Now that winter is upon us, with varying degrees of Mother Nature’s fury affecting parts of the nation differently, what effects should we expect from cold, rain, sleet, snow and wind?
Winter obviously differs in many parts of the country, but winter can bring three effects upon our sleep experience. First comes the diminished light, then the cold, and finally eating habits affected by the clime and the holidays.
First, light — with less sun in many parts of the country, diminished light means a diminished production of melatonin. “Light directly impacts the pituitary, which secretes melatonin,” Chair of the Homeopathy Department at Bastyr University’s School of Naturopathic Medicine Dr. Brad Lichtenstein, N.D., explains.
Second, the cold — this is kind of a Catch 22 situation. Cold temperatures will also decrease melatonin production, but rooms artificially heated will dry out the mucous membranes, making us more susceptible to colds and the flu. Kind of you can’t win either way, but keeping temperatures at about 70 might be a happy medium.

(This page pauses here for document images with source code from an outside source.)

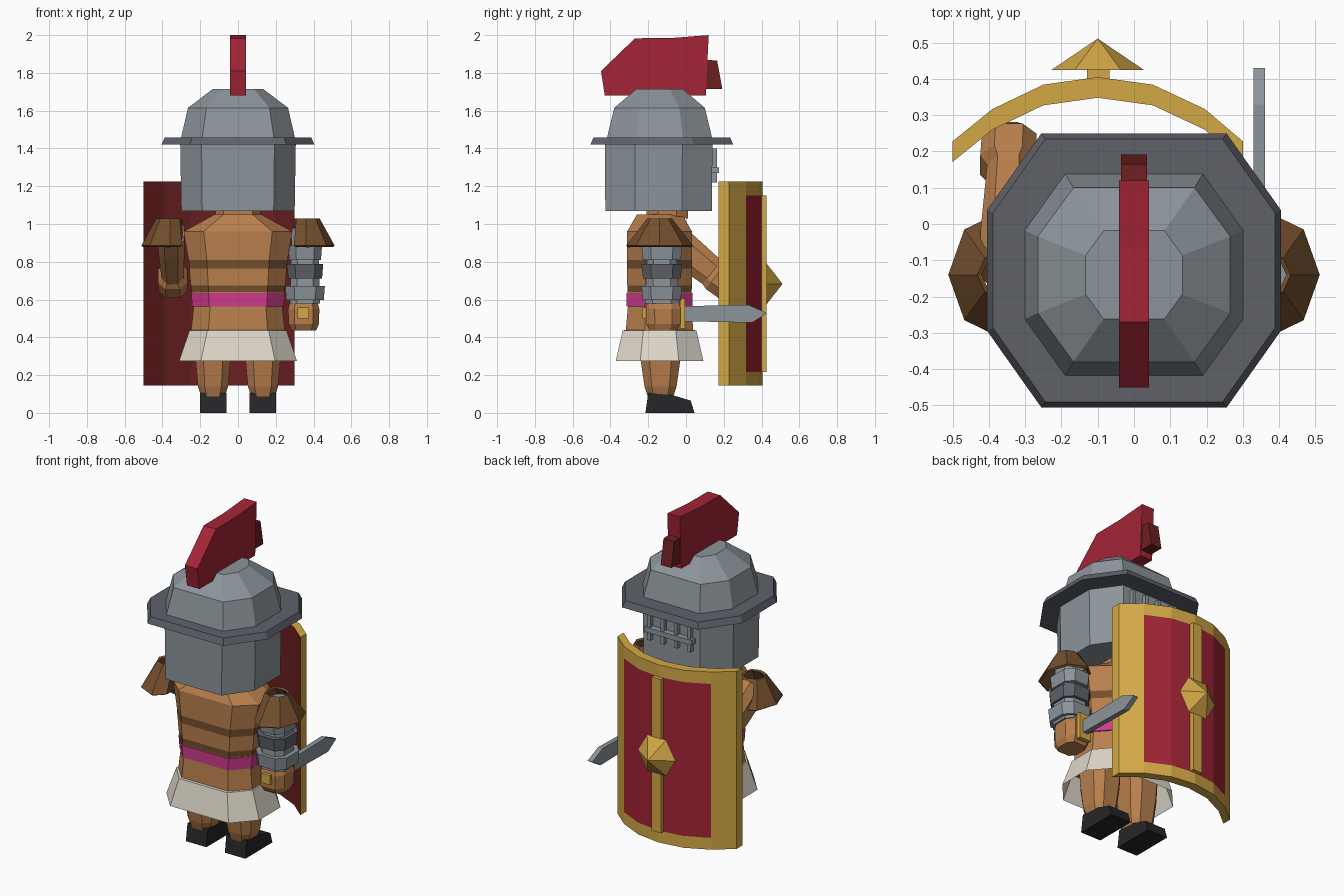
import bpy, bmesh, math
from mathutils import Vector, Matrix

if "Cube" in bpy.data.objects:
    bpy.data.objects.remove(bpy.data.objects["Cube"])

def lin(c):
    c /= 255
    return c / 12.92 if c <= 0.04045 else ((c + 0.055) / 1.055) ** 2.4

def mat(name, *rgb):
    m = bpy.data.materials.new(name)
    m.diffuse_color = (*[lin(c) for c in rgb], 1)
    m.use_nodes = True
    m.node_tree.nodes["Principled BSDF"].inputs["Base Color"].default_value = m.diffuse_color
    return m

STEEL = mat("steel", 140, 149, 155)
IRON = mat("dark iron", 94, 97, 105)
RED = mat("red", 163, 36, 54)
MAROON = mat("maroon", 108, 31, 33)
GOLD = mat("gold", 212, 169, 70)
SKIN = mat("skin", 184, 127, 77)
LEATHER = mat("leather", 116, 79, 45)
PINK = mat("magenta", 208, 58, 142)
CREAM = mat("cream", 222, 215, 201)
BLACK = mat("black", 38, 38, 40)

def finish(name, bm, *mats, mirror=False):
    bmesh.ops.recalc_face_normals(bm, faces=bm.faces[:])
    me = bpy.data.meshes.new(name)
    bm.to_mesh(me)
    bm.free()
    for m in mats:
        me.materials.append(m)
    ob = bpy.data.objects.new(name, me)
    bpy.context.collection.objects.link(ob)
    if mirror:
        ob.modifiers.new("mirror", 'MIRROR').use_clip = False
    return ob

def octagon(hx, hy, kx=0.63, ky=0.44):
    q = [(hx, ky * hy), (kx * hx, hy)]
    half = q + [(-x, y) for x, y in reversed(q)]
    return half + [(-x, -y) for x, y in half]

def loft(name, centre, sections, *mats, bands=None, caps=True, mirror=False, k=(0.63, 0.44)):
    """Stack of octagons; sections are (z, half width, half depth)."""
    bm = bmesh.new()
    rings = [[bm.verts.new((centre[0] + x, centre[1] + y, z)) for x, y in octagon(hx, hy, *k)]
             for z, hx, hy in sections]
    for j, (a, b) in enumerate(zip(rings, rings[1:])):
        for i in range(8):
            f = bm.faces.new((a[i], a[(i + 1) % 8], b[(i + 1) % 8], b[i]))
            f.material_index = bands[j] if bands else 0
    if caps:
        bm.faces.new(rings[0])
        bm.faces.new(rings[-1])
    return finish(name, bm, *mats, mirror=mirror)

def prism(name, pts, x0, x1, m, mirror=False):
    """Outline in y,z pulled along x."""
    bm = bmesh.new()
    a = [bm.verts.new((x0, y, z)) for y, z in pts]
    b = [bm.verts.new((x1, y, z)) for y, z in pts]
    bm.faces.new(a)
    bm.faces.new(b)
    for i in range(len(pts)):
        j = (i + 1) % len(pts)
        bm.faces.new((a[i], a[j], b[j], b[i]))
    return finish(name, bm, m, mirror=mirror)

def box(name, x0, x1, y0, y1, z0, z1, m):
    return prism(name, [(y0, z0), (y1, z0), (y1, z1), (y0, z1)], x0, x1, m)

# legs, feet
loft("legs", (0.132, -0.135), [(0.08, 0.06, 0.065), (0.14, 0.08, 0.085), (0.28, 0.093, 0.105),
     (0.45, 0.1, 0.115)], SKIN, mirror=True, k=(0.55, 0.55))
prism("feet", [(-0.215, 0), (0.045, 0), (0.025, 0.065), (-0.075, 0.095), (-0.2, 0.105)],
      0.062, 0.2, BLACK, mirror=True)

# torso with leather straps, belt, skirt, neck
body = (0, -0.14)
loft("torso", body, [(0.42, 0.25, 0.18), (0.56, 0.235, 0.168), (0.64, 0.245, 0.17),
     (0.675, 0.25, 0.171), (0.765, 0.258, 0.172), (0.81, 0.262, 0.172), (0.96, 0.288, 0.172),
     (1.05, 0.125, 0.12)], SKIN, LEATHER, bands=[0, 0, 1, 0, 1, 0, 0])
loft("belt", body, [(0.562, 0.242, 0.174), (0.635, 0.248, 0.175)], PINK)
loft("skirt", body, [(0.275, 0.312, 0.232), (0.437, 0.257, 0.195), (0.44, 0.2, 0.15)], CREAM, caps=False)
loft("neck", (0, -0.1), [(1.03, 0.12, 0.11), (1.1, 0.12, 0.11)], SKIN)

# helmet
loft("helmet_sides", (0, -0.145), [(1.07, 0.3, 0.282), (1.43, 0.306, 0.285)], STEEL)
loft("helmet_dome", (0, -0.14), [(1.44, 0.305, 0.282), (1.615, 0.265, 0.24), (1.715, 0.133, 0.122)], STEEL)
loft("helmet_brim", (0, -0.128), [(1.42, 0.405, 0.378), (1.458, 0.388, 0.362)], IRON)
for i in range(4):
    x = -0.135 + 0.09 * i
    box("visor_bar", x - 0.011, x + 0.011, 0.13, 0.165, 1.22, 1.4, STEEL)
box("visor_crossbar", -0.16, 0.16, 0.13, 0.175, 1.27, 1.3, STEEL)
prism("crest", [(-0.45, 1.81), (-0.27, 1.983), (-0.07, 1.985), (0.12, 2.0), (0.105, 1.68), (-0.43, 1.68)],
      -0.042, 0.042, RED)
prism("crest_holder", [(0.1, 1.87), (0.165, 1.865), (0.192, 1.715), (0.1, 1.715)], -0.036, 0.036, MAROON)

# shoulder pads: flared shells cut flat on the body side
bm = bmesh.new()
rings = []
for z, rx, ry in ((0.885, 0.152, 0.177), (1.03, 0.072, 0.065)):
    rings.append([bm.verts.new((max(0.295, 0.36 + rx * math.cos(a)), -0.14 + ry * math.sin(a), z))
                  for a in [math.tau * i / 8 for i in range(8)]])
for i in range(8):
    j = (i + 1) % 8
    bm.faces.new((rings[0][i], rings[0][j], rings[1][j], rings[1][i]))
pads = finish("shoulder_pads", bm, LEATHER, mirror=True)
pads.modifiers.new("thickness", 'SOLIDIFY').thickness = 0.014

# sword arm with plated sleeve
arm = (0.355, -0.128)
loft("sword_arm_sleeve", arm, [(0.58, 0.08, 0.09), (0.98, 0.07, 0.07)], STEEL, k=(0.55, 0.55))
for z, m, r in ((0.81, STEEL, 0.09), (0.712, IRON, 0.096), (0.597, STEEL, 0.105)):
    loft("sleeve_plate", arm, [(z, r - 0.006, 0.1), (z + 0.075, r, 0.108)], m, k=(0.55, 0.55))
loft("sword_hand", (0.348, -0.12), [(0.435, 0.065, 0.07), (0.47, 0.08, 0.09), (0.55, 0.083, 0.092),
     (0.6, 0.07, 0.08)], SKIN, k=(0.6, 0.5))

# sword
box("sword_pommel", 0.315, 0.375, -0.23, -0.19, 0.5, 0.557, GOLD)
box("sword_guard", 0.305, 0.385, -0.032, -0.005, 0.447, 0.605, GOLD)
prism("sword_blade", [(-0.01, 0.485), (0.35, 0.478), (0.43, 0.528), (0.33, 0.572), (-0.01, 0.565)],
      0.33, 0.361, STEEL)

# shield arm reaching forward
start, end = Vector((-0.355, -0.12, 0.95)), Vector((-0.343, 0.25, 0.655))
d = end - start
L = d.length
ob = loft("shield_arm", (0, 0), [(0, 0.07, 0.09), (0.2 * L, 0.07, 0.095), (0.7 * L, 0.058, 0.08),
          (0.76 * L, 0.078, 0.09), (0.93 * L, 0.075, 0.085), (L, 0.045, 0.05)], SKIN, k=(0.5, 0.5))
side = Vector((1, 0, 0))
up = d.normalized()
fwd = up.cross(side).normalized()
rot = Matrix((fwd.cross(up), fwd, up)).transposed().to_4x4()
ob.data.transform(Matrix.Translation(start) @ rot)

# curved shield: gold border, red panel, maroon back
curve = [(-0.5, 0.228), (-0.39, 0.317), (-0.25, 0.384), (-0.1, 0.405), (0.052, 0.384), (0.195, 0.317), (0.3, 0.228)]
levels = [0.145, 0.217, 1.152, 1.225]
bm = bmesh.new()
V = {(i, j, s): bm.verts.new((x, y - 0.057 * s, z))
     for i, (x, y) in enumerate(curve) for j, z in enumerate(levels) for s in (0, 1)}
def quad(m, *keys):
    bm.faces.new([V[k] for k in keys]).material_index = m
n, h = len(curve) - 1, len(levels) - 1
for i in range(n):
    for j in range(h):
        panel = 0 < i < n - 1 and j == 1
        for s in (0, 1):
            quad(2 if s else int(panel), (i, j, s), (i + 1, j, s), (i + 1, j + 1, s), (i, j + 1, s))
    for j in (0, h):
        quad(0, (i, j, 0), (i + 1, j, 0), (i + 1, j, 1), (i, j, 1))
for j in range(h):
    for i in (0, n):
        quad(0, (i, j, 0), (i, j + 1, 0), (i, j + 1, 1), (i, j, 1))
finish("shield", bm, GOLD, RED, MAROON)
box("shield_rib", -0.13, -0.068, 0.39, 0.427, 0.217, 1.152, GOLD)

# shield boss: six-sided point
bm = bmesh.new()
bmesh.ops.create_cone(bm, cap_ends=True, segments=6, radius1=0.127, radius2=0, depth=0.086)
bm.transform(Matrix.Translation((-0.1, 0.468, 0.683)) @ Matrix.Rotation(-math.pi / 2, 4, 'X')
             @ Matrix.Rotation(math.pi / 2, 4, 'Z'))
finish("shield_boss", bm, GOLD)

Finally, eating habits — from Halloween through New Year’s (and then the Super Bowl), we tend to consume lots of carby, starchy and sugary foods. And if we’re also sleep deprived, we crave these substances for quick energy fixes. Eating and sleeping in the winter months can represent a vicious cycle.
The hormone leptin is influenced by these wintry eating habits, and excess leptin can disrupt our sleep. “When our sleep cycle gets disrupted, we wind up craving those foods more and we don’t know when we’re full,” Dr. Lichtenstein says. “If we continue to eat like this, it will affect our sleep… it’s a vicious cycle.”
Is there a cure to winter’s effect on our sleep and eating? Probably the solution lies in clinging to good sleep-hygiene habits and eating and drinking in moderation.